JD Power surveys show it has the highest buyback brand and loyalty. It surpasses any other computer equipment and components manufacturer.

Although brand loyalty is unusual for any product, the company considers how it works. There was a time when their evangelists were safe by the company. Still, it was only after this phenomenon was already firmly determined.

Guy Kawasaki supported a network of Mac User Groups in the most critical and many small Population centers with Mac computers.

Mac users come together at Expo and Macworld in San Francisco at fairs where it introduces new products to the industry and the public every year.

Mac developers are meeting at the Developers Conference, the annual worldwide assembly. Store openings can take thousands of people out of their houses; the group was waiting for the next day or event on the front in other countries.


Since its launch in 1984, the Macintosh has advertised and marketed its products. However, critics have targeted it for claims made in newer campaigns, particularly the Power Mac 2005 campaign.

The first logo, designed by Jobs and Wayne, represents Sir Isaac Newton modeling under an apple tree. People needed to like the original design more. So, Rob Janoff redesigned it and offered various monochrome logos based on the same apple.

The concept was well-received, but Jobs insisted on incorporating rainbow colors. It was to emphasize the company’s humanization and Mac’s image quality.

Although it is generally accepted that the logo references Isaac Newton, a curious urban legend exists. This legend guarantees that the apple bite pays tribute to mathematician Alan Turing. He committed suicide by eating an apple poisoned with cyanide.

The original designer, Janoff, also discussed other theories about motivation. For example, the apple could symbolize information or reference the Computer Byte with a bite.

In 1998, with the launch of the new iMac, the company began using a monochrome logo.

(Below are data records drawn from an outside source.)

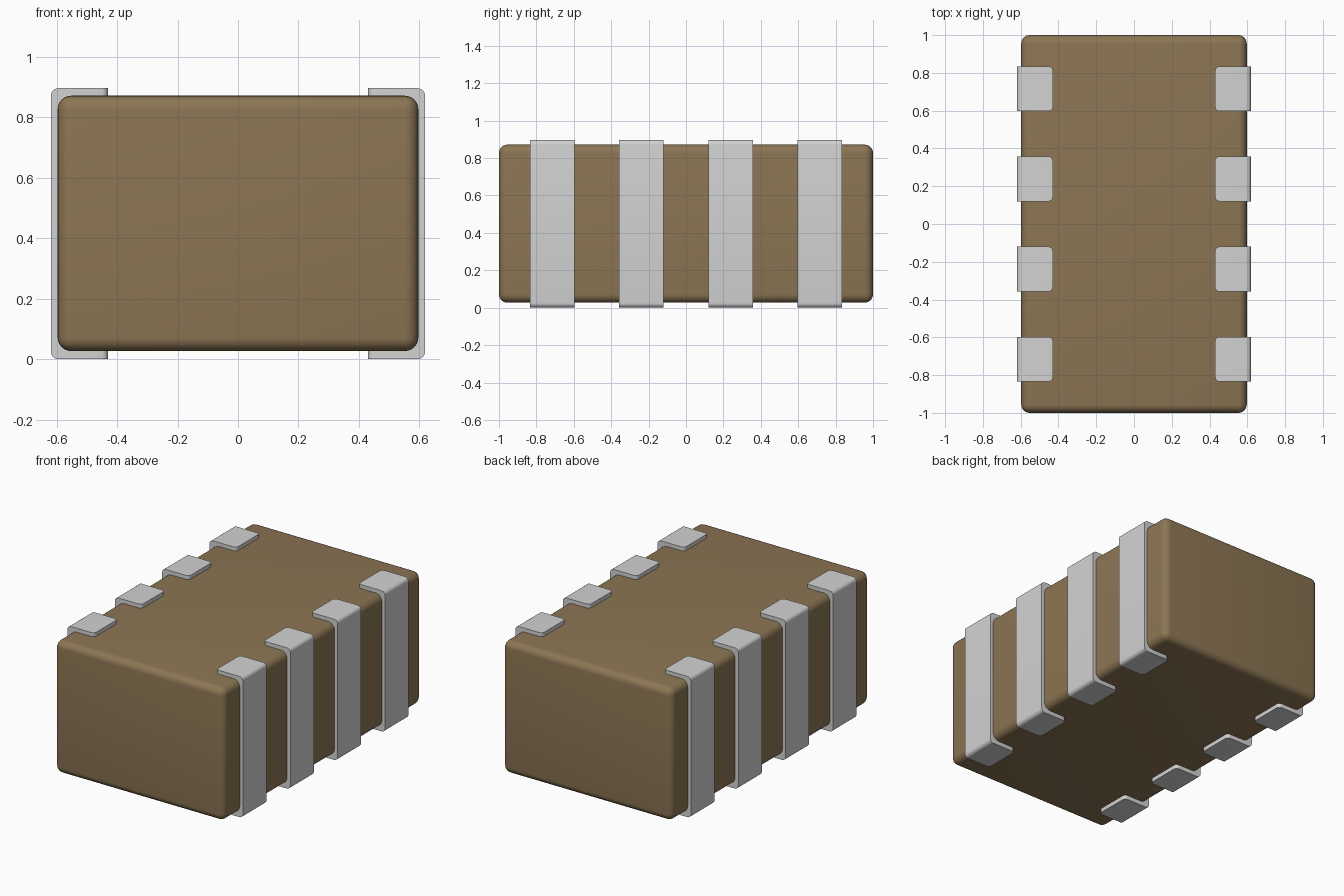
import bpy, bmesh, math
from mathutils import Vector

if "Cube" in bpy.data.objects:
    bpy.data.objects.remove(bpy.data.objects["Cube"])


def material(name, rgb):
    m = bpy.data.materials.new(name)
    m.diffuse_color = (*rgb, 1)
    m.use_nodes = True
    m.node_tree.nodes["Principled BSDF"].inputs["Base Color"].default_value = m.diffuse_color
    return m


brown = material("ceramic brown", (0.263, 0.179, 0.088))
silver = material("terminal silver", (0.65, 0.65, 0.65))

BODY_X, BODY_Z0, BODY_Z1, BODY_R = 0.597, 0.027, 0.872, 0.045
OUT_X, TOP, TAB_X, OUT_R = 0.619, 0.897, 0.43, 0.025
WIDTH = 0.237


def finish(bm, name, mat):
    bmesh.ops.recalc_face_normals(bm, faces=bm.faces)
    me = bpy.data.meshes.new(name)
    bm.to_mesh(me)
    bm.free()
    ob = bpy.data.objects.new(name, me)
    bpy.context.collection.objects.link(ob)
    me.materials.append(mat)
    bpy.ops.object.select_all(action='DESELECT')
    bpy.context.view_layer.objects.active = ob
    ob.select_set(True)
    bpy.ops.object.shade_smooth_by_angle(angle=math.radians(35))
    return ob


# Rounded ceramic block
bm = bmesh.new()
bmesh.ops.create_cube(bm, size=1)
for v in bm.verts:
    v.co = Vector((v.co.x * 2 * BODY_X, v.co.y * 2,
                   v.co.z * (BODY_Z1 - BODY_Z0) + (BODY_Z0 + BODY_Z1) / 2))
bmesh.ops.bevel(bm, geom=bm.edges[:], offset=BODY_R, segments=6,
                profile=0.5, affect='EDGES')
finish(bm, "ceramic_body", brown)


def arc(cx, cz, r, a0, a1, n=6):
    steps = [math.radians(a0 + (a1 - a0) * i / n) for i in range(n + 1)]
    return [(cx + r * math.cos(a), cz + r * math.sin(a)) for a in steps]


# C-shaped clip wrapping one long edge of the block
def terminal(name, side, y):
    e = 0.001  # slight overlap with the block
    ix, z0, z1, r = BODY_X - e, BODY_Z0 + e, BODY_Z1 - e, BODY_R
    prof = [(TAB_X, 0)]
    prof += arc(OUT_X - OUT_R, OUT_R, OUT_R, -90, 0)
    prof += arc(OUT_X - OUT_R, TOP - OUT_R, OUT_R, 0, 90)
    prof += [(TAB_X, TOP), (TAB_X, z1)]
    prof += arc(ix - r, z1 - r, r, 90, 0)
    prof += arc(ix - r, z0 + r, r, 0, -90)
    prof += [(TAB_X, z0)]
    bm = bmesh.new()
    face = bm.faces.new([bm.verts.new((side * x, y - WIDTH / 2, z)) for x, z in prof])
    ext = bmesh.ops.extrude_face_region(bm, geom=[face])
    bmesh.ops.translate(bm, vec=(0, WIDTH, 0),
                        verts=[g for g in ext["geom"] if isinstance(g, bmesh.types.BMVert)])
    bmesh.ops.recalc_face_normals(bm, faces=bm.faces)
    # rounded tab tips
    tips = [ed for ed in bm.edges
            if all(abs(abs(v.co.x) - TAB_X) < 1e-5 for v in ed.verts)
            and abs(ed.verts[0].co.y - ed.verts[1].co.y) < 1e-5]
    bmesh.ops.bevel(bm, geom=tips, offset=0.022, segments=5, profile=0.5, affect='EDGES')
    finish(bm, name, silver)


for side, label in ((-1, "left"), (1, "right")):
    for i in range(4):
        terminal(f"{label}_terminal_{i + 1}", side, (i - 1.5) * 0.477)
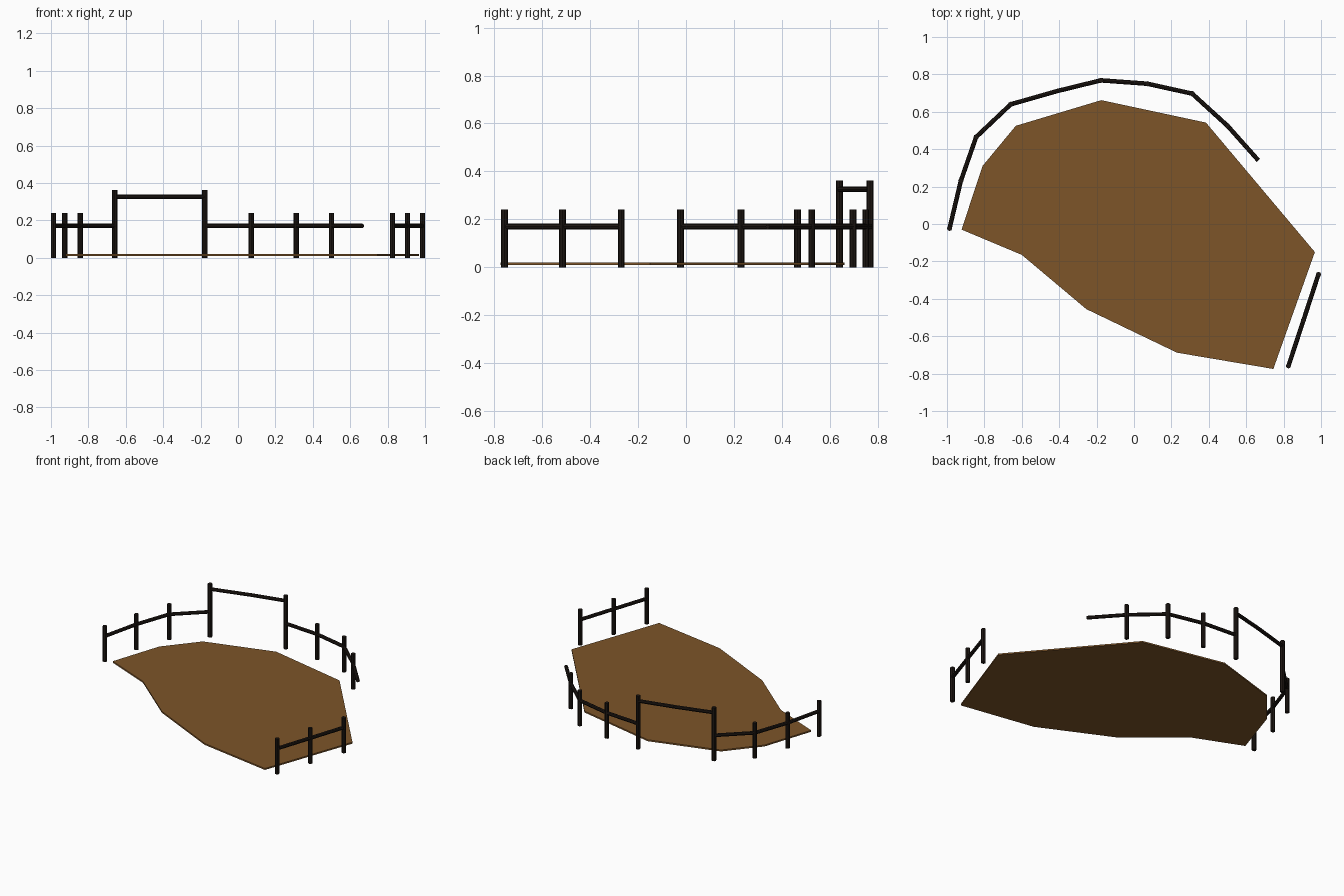
import bpy, bmesh
from mathutils import Vector

if "Cube" in bpy.data.objects:
    bpy.data.objects.remove(bpy.data.objects["Cube"])


def material(name, color):
    m = bpy.data.materials.new(name)
    m.diffuse_color = color
    m.use_nodes = True
    m.node_tree.nodes["Principled BSDF"].inputs["Base Color"].default_value = m.diffuse_color
    return m


EARTH = material("earth_brown", (0.205, 0.09, 0.022, 1))
WOOD = material("dark_wood", (0.012, 0.008, 0.006, 1))


def rod(name, a, b, radius, sides=8):
    a, b = Vector(a), Vector(b)
    d = b - a
    bpy.ops.mesh.primitive_cylinder_add(vertices=sides, radius=radius, depth=d.length,
                                        location=(a + b) / 2)
    ob = bpy.context.object
    ob.name = name
    ob.rotation_euler = d.to_track_quat('Z', 'Y').to_euler()
    ob.data.materials.append(WOOD)
    return ob


# Ground slab of the paddock
outline = [(-0.922, -0.03), (-0.6, -0.165), (-0.255, -0.455), (0.23, -0.688),
           (0.745, -0.775), (0.967, -0.15), (0.385, 0.542), (-0.175, 0.662),
           (-0.632, 0.525), (-0.81, 0.31)]
bm = bmesh.new()
base = bm.faces.new([bm.verts.new((x, y, 0.009)) for x, y in outline])
top = bmesh.ops.extrude_face_region(bm, geom=[base])
bmesh.ops.translate(bm, vec=(0, 0, 0.01),
                    verts=[v for v in top["geom"] if isinstance(v, bmesh.types.BMVert)])
bmesh.ops.recalc_face_normals(bm, faces=bm.faces)
mesh = bpy.data.meshes.new("ground_slab")
bm.to_mesh(mesh)
bm.free()
mesh.materials.append(EARTH)
bpy.context.collection.objects.link(bpy.data.objects.new("ground_slab", mesh))

POST_R, RAIL_R = 0.0142, 0.012
LOW, TALL = 0.24, 0.362
RAIL_Z, GATE_Z = 0.17, 0.325

left_run = [(-0.986, -0.023), (-0.926, 0.23), (-0.844, 0.465), (-0.659, 0.64)]
gate_run = [(-0.659, 0.64), (-0.41, 0.711), (-0.177, 0.768)]
back_run = [(-0.177, 0.768), (0.071, 0.75), (0.311, 0.697), (0.5, 0.525), (0.665, 0.34)]
side_run = [(0.826, -0.758), (0.906, -0.515), (0.986, -0.27)]

# Fence posts; the back run ends in an overhanging rail without a post
for x, y in left_run[:-1] + back_run[1:-1] + side_run:
    rod("fence_post", (x, y, 0), (x, y, LOW), POST_R)

# Tall gate posts
for x, y in (gate_run[0], gate_run[-1]):
    rod("gate_post", (x, y, 0), (x, y, TALL), POST_R)

# Rails between posts, and the raised gate beam
for name, run, z in (("left_rail", left_run, RAIL_Z), ("gate_beam", gate_run, GATE_Z),
                     ("back_rail", back_run, RAIL_Z), ("side_rail", side_run, RAIL_Z)):
    for p, q in zip(run, run[1:]):
        rod(name, (*p, z), (*q, z), RAIL_R)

This change was due to Jobs’ insistence upon his return to the company. Interestingly, this monochrome logo is identical to the previous rainbow incarnation.

The logo is one of the world’s most recognized brand symbols. It identifies all products and retail stores, appearing as a sticker on almost all Macintosh and Apple products.

In 2001, they replaced the monochrome design. It reflected the characteristic Aqua theme of Mac OS X. Then, in 2003, the logo underwent another modification. It acquired a chrome effect to advertise the Mac OS X Panther and the rest of the product range.

In recent years, some industries have harshly criticized Apple’s ads. They disqualify the competition in a way that has raised concerns.

Related Articles

1) What is a Personal Computer?
2) What is macOS?
3) How to Install macOS on a PC
4) How to Install macOS Virtual Machine
5) How to Install Chrome on Mac

Add a Comment

Your email address will not be published. Required fields are marked *